[Opening Exercise input section]
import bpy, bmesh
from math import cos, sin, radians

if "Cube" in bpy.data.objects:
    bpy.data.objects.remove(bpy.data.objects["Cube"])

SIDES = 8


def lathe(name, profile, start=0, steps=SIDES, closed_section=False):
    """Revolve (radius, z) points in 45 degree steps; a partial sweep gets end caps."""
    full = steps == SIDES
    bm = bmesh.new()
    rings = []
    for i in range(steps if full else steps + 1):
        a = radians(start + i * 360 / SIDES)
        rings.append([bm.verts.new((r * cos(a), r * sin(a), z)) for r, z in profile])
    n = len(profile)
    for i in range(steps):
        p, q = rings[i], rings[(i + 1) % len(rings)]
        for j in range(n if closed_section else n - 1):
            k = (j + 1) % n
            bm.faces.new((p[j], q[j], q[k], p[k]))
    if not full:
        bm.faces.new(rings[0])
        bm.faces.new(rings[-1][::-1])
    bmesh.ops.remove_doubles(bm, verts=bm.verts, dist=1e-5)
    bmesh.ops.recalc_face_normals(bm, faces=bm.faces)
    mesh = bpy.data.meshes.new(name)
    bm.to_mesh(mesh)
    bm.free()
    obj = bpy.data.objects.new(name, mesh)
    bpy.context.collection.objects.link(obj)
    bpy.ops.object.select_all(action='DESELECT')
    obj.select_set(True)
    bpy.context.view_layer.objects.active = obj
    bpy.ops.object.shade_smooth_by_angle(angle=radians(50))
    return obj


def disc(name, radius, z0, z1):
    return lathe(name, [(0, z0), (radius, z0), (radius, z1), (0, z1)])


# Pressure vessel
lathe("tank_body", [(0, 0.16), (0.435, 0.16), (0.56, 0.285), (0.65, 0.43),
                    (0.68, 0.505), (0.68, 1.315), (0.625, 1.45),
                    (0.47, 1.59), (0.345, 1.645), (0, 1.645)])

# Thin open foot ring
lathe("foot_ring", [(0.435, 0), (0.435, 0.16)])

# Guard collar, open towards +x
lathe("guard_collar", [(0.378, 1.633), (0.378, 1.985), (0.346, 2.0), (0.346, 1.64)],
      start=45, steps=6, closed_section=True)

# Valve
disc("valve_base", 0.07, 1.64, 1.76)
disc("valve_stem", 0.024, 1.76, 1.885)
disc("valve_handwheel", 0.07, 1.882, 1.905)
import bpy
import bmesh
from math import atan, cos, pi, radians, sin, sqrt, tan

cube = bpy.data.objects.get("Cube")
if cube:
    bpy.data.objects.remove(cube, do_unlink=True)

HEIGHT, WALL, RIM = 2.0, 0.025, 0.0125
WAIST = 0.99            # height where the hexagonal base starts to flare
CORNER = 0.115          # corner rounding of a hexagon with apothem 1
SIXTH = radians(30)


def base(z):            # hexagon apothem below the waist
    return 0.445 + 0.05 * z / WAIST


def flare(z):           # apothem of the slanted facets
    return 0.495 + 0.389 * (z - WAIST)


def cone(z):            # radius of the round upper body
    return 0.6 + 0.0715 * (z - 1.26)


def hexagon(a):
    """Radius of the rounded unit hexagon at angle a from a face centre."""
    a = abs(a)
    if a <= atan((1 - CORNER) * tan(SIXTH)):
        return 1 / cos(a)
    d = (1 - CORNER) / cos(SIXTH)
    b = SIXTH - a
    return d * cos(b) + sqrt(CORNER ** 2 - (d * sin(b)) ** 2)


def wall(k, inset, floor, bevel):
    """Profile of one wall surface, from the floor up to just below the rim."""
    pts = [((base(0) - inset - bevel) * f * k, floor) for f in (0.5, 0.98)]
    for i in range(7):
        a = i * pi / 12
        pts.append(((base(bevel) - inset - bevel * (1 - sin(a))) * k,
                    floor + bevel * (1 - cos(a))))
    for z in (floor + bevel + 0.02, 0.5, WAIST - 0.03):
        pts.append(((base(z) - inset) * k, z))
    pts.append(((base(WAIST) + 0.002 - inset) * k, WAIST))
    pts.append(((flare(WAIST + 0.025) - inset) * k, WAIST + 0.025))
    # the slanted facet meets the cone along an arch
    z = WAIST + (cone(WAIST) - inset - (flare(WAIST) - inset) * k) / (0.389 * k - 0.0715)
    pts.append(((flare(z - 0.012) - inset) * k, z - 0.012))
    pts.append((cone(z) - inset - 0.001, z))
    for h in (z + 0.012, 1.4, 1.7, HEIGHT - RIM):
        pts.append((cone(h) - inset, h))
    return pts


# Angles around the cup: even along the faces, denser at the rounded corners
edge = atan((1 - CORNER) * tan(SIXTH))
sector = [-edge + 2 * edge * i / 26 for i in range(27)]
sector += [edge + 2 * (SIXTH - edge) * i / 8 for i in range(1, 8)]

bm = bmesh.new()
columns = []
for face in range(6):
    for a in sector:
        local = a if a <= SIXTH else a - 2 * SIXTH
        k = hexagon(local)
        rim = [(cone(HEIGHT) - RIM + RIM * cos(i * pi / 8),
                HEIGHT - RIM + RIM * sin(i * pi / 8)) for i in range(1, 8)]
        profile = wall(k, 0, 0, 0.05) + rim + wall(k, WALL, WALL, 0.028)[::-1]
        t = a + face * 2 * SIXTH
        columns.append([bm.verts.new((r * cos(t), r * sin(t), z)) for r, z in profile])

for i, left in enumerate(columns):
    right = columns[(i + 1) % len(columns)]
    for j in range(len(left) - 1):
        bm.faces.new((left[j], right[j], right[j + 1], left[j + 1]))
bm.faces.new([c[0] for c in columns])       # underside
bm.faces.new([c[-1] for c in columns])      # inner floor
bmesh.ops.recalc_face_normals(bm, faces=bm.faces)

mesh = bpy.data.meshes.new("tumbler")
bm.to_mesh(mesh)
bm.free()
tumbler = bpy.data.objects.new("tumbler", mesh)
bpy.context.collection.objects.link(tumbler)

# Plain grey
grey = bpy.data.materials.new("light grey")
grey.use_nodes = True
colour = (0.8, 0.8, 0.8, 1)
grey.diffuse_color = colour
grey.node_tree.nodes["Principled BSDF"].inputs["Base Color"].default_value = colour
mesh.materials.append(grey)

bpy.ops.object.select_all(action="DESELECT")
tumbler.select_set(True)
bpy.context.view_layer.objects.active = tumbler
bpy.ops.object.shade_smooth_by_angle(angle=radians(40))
[Closing Exercise input section]
▶ [To do]: Repeat, exactly as they stand above, the lines from the line with "pts.append(((base(z) - inset)" to the line with "# the slanted", both lines included.

▶ [Solution to this exercise]:
        pts.append(((base(z) - inset) * k, z))
    pts.append(((base(WAIST) + 0.002 - inset) * k, WAIST))
    pts.append(((flare(WAIST + 0.025) - inset) * k, WAIST + 0.025))
    # the slanted facet meets the cone along an arch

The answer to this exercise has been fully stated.